(Collected data)
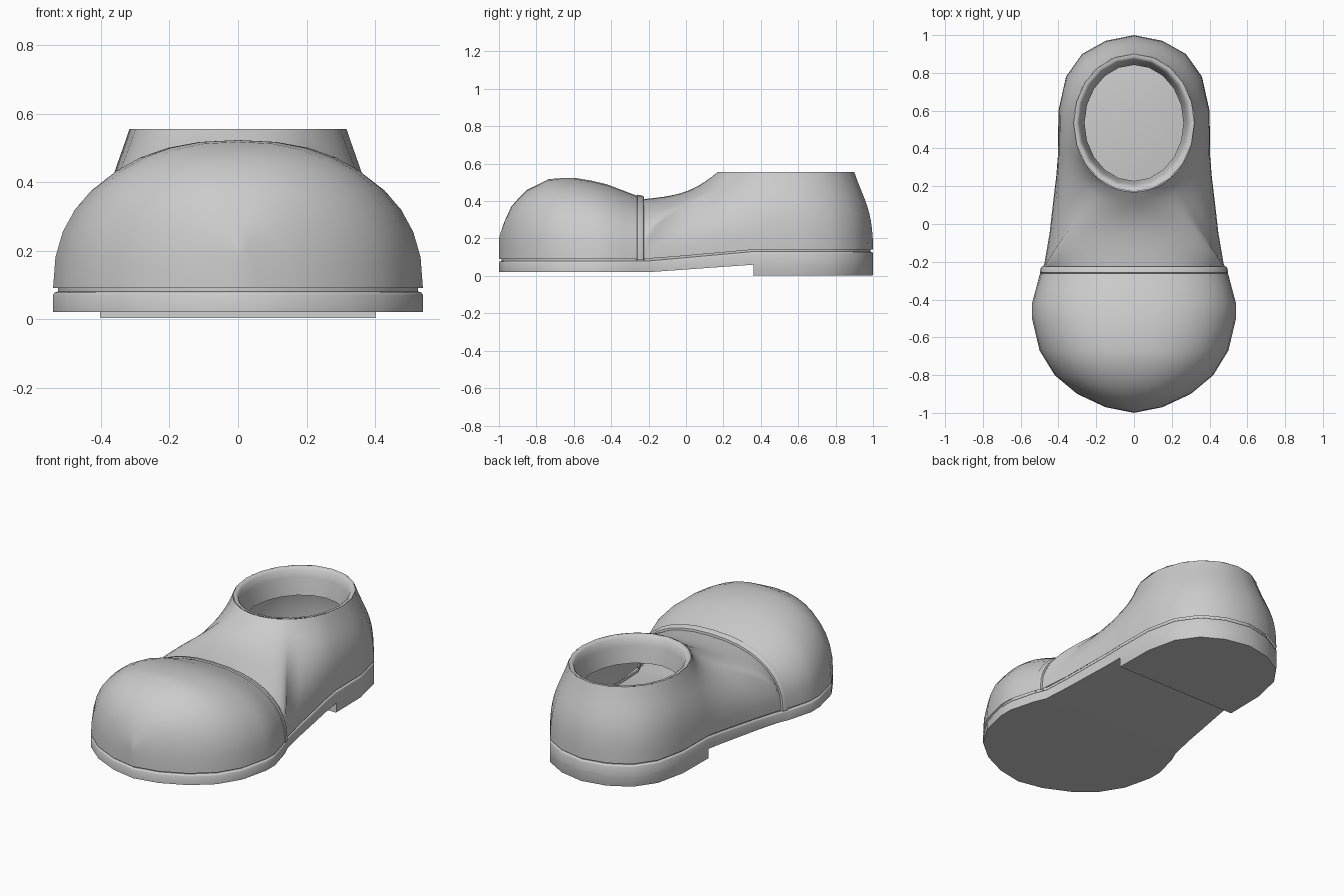
import bpy
import bmesh
from math import sin, cos, pi, radians, atan2
from mathutils import Vector

cube = bpy.data.objects.get("Cube")
if cube:
    bpy.data.objects.remove(cube)

grey = bpy.data.materials.new("grey")
grey.use_nodes = True
colour = (0.6, 0.6, 0.6, 1)
grey.diffuse_color = colour
grey.node_tree.nodes["Principled BSDF"].inputs["Base Color"].default_value = colour

# Plan outline of the shoe: (y, half width), toe to heel
OUTLINE = [(-1, 0), (-.97, .15), (-.9, .3), (-.8, .42), (-.67, .5), (-.5, .54),
           (-.42, .54), (-.27, .5), (-.2, .47), (-.05, .447), (.1, .43), (.25, .412),
           (.36, .403), (.6, .4), (.78, .36), (.9, .275), (.97, .15), (1, 0)]
# Ridge of the toe cap: (y, z)
RIDGE = [(-1, .2), (-.98, .27), (-.93, .38), (-.85, .46), (-.73, .52), (-.6, .525),
         (-.45, .5), (-.24, .42)]


def interp(table, x):
    for (x0, v0), (x1, v1) in zip(table, table[1:]):
        if x <= x1:
            return v0 + (v1 - v0) * (x - x0) / (x1 - x0)
    return table[-1][1]


def sole_top(y):
    return interp([(-1, .08), (-.2, .08), (.36, .13), (1, .13)], y)


def sole_bottom(y):
    return interp([(-1, .02), (-.2, .02), (.36, .06), (1, .06)], y)


def mirrored(half):
    """Close a half ring whose first and last points lie on the centre plane."""
    return half + [Vector((-p.x, p.y, p.z)) for p in reversed(half[1:-1])]


def loft(name, rings, closed=False, caps=False):
    bm = bmesh.new()
    rows = [[bm.verts.new(p) for p in ring] for ring in rings]
    n = len(rows[0])
    for a, b in zip(rows, rows[1:]):
        for i in range(n if closed else n - 1):
            j = (i + 1) % n
            bm.faces.new((a[i], a[j], b[j], b[i]))
    if caps:
        # Strips across the shoe keep the bent sole clean
        for row in (rows[0], rows[-1]):
            for i in range(n // 2):
                quad = [row[i], row[i + 1], row[-2 - i], row[-1 - i]]
                if len(set(quad)) == 4:
                    bm.faces.new(quad)
    bmesh.ops.remove_doubles(bm, verts=bm.verts, dist=.0005)
    bmesh.ops.recalc_face_normals(bm, faces=bm.faces)
    mesh = bpy.data.meshes.new(name)
    bm.to_mesh(mesh)
    bm.free()
    mesh.materials.append(grey)
    obj = bpy.data.objects.new(name, mesh)
    bpy.context.collection.objects.link(obj)
    bpy.ops.object.select_all(action='DESELECT')
    obj.select_set(True)
    bpy.context.view_layer.objects.active = obj
    bpy.ops.object.shade_smooth_by_angle(angle=radians(42))
    return obj


def slab(name, stations, levels):
    """Solid following the plan outline; levels are (inset, height function)."""
    rings = []
    for inset, height in levels:
        right = [Vector((w * (1 - 2 * inset), y * (1 - inset), height(y))) for y, w in stations]
        left = [Vector((-p.x, p.y, p.z)) for p in reversed(right)]
        rings.append(right + left)
    loft(name, rings, closed=True, caps=True)


def arch(y, w, top, base, steps=18):
    """Rounded arch across the shoe, from the left side over to the right."""
    e = 2 / 2.3
    points = []
    for i in range(steps + 1):
        a = pi * i / steps
        c = cos(a)
        x = w * abs(c) ** e * (1 if c > 0 else -1)
        points.append(Vector((x, y, base + (top - base) * abs(sin(a)) ** e)))
    return points


# Sole, heel block and the recessed welt under the upper
slab("sole", OUTLINE, [(0, sole_bottom), (0, lambda y: sole_top(y) - .01),
                       (.004, lambda y: sole_top(y) - .003), (.012, sole_top)])
heel = [s for s in OUTLINE if s[0] >= .36]
slab("heel", heel, [(.002, lambda y: .003), (0, lambda y: .008), (0, lambda y: .07)])
welt = []
for inset, lift in ((.014, -.01), (.014, .02)):
    half = [Vector((w * (1 - 2 * inset), y * (1 - inset), sole_top(y) + lift)) for y, w in OUTLINE]
    welt.append(mirrored(half))
loft("welt", welt, closed=True)

# Toe cap
ys = [-1, -.99, -.97, -.935, -.9, -.85, -.8, -.735, -.67, -.585, -.5, -.42, -.34, -.25]
loft("toe_cap", [arch(y, interp(OUTLINE, y), interp(RIDGE, y), .09) for y in ys])

# Raised seam band behind the toe cap
loft("seam_band", [arch(y, .475 + g, .41 + g, .085) for y, g in
                   ((-.268, 0), (-.266, .016), (-.258, .024), (-.235, .02),
                    (-.226, .014), (-.222, -.01))])

# Upper: swept from the base and the band arch up to the collar
CENTRE, RX, RY, TOP = .535, .32, .365, .555


def collar(angle, inset, z):
    return Vector(((RX - inset) * sin(angle), CENTRE - (RY - inset) * cos(angle), z))


front = arch(-.23, .478, .41, .09)[9::-1]
back = [Vector((w, y, sole_top(y) + .01)) for y, w in OUTLINE if y > -.19]
corner = front[-1]
corner_angle = atan2(corner.x / RX, (CENTRE - corner.y) / RY)
strands, angles = [], []
for i, p in enumerate(front + back):
    is_front = i < len(front)
    if is_front:
        s = i / (len(front) - 1)
        angle, f = corner_angle * s, 1 - s * s
    else:
        angle, f = atan2(p.x / RX, (CENTRE - p.y) / RY), 0
    q = collar(angle, 0, TOP)
    c1 = p + Vector((-.07 * p.x * f, .22 * f, .2 * (1 - f) + .02))
    out = .05 + .07 * f
    c2 = q + Vector((out * sin(angle), -out * cos(angle), -.15 + .055 * f))
    strands.append([(1 - t) ** 3 * p + 3 * t * (1 - t) ** 2 * c1
                    + 3 * t * t * (1 - t) * c2 + t ** 3 * q
                    for t in (k / 10 for k in range(11))])
    angles.append(angle)
for strand in strands[:1] + strands[-1:]:
    for p in strand:
        p.x = 0
loft("upper", [mirrored(list(ring)) for ring in zip(*strands)], closed=True)

# Collar lining, rolled over the rim and ending inside
lining = [(0, TOP), (.016, TOP), (.028, .545), (.04, .5), (.058, .4)]
loft("collar_lining", [mirrored([collar(pi * k / 10, g, z) for k in range(11)])
                       for g, z in lining], closed=True)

EXERCISE REQUIREMENTS:
From the entries above, write out only the lines starting at the line that holds "arch across the" and ending at the line that holds "heel = [s for s in OUTLINE if s[0] >= .36]", keeping both and matching them exactly.

RESULT OF THIS TASK:
    """Rounded arch across the shoe, from the left side over to the right."""
    e = 2 / 2.3
    points = []
    for i in range(steps + 1):
        a = pi * i / steps
        c = cos(a)
        x = w * abs(c) ** e * (1 if c > 0 else -1)
        points.append(Vector((x, y, base + (top - base) * abs(sin(a)) ** e)))
    return points


# Sole, heel block and the recessed welt under the upper
slab("sole", OUTLINE, [(0, sole_bottom), (0, lambda y: sole_top(y) - .01),
                       (.004, lambda y: sole_top(y) - .003), (.012, sole_top)])
heel = [s for s in OUTLINE if s[0] >= .36]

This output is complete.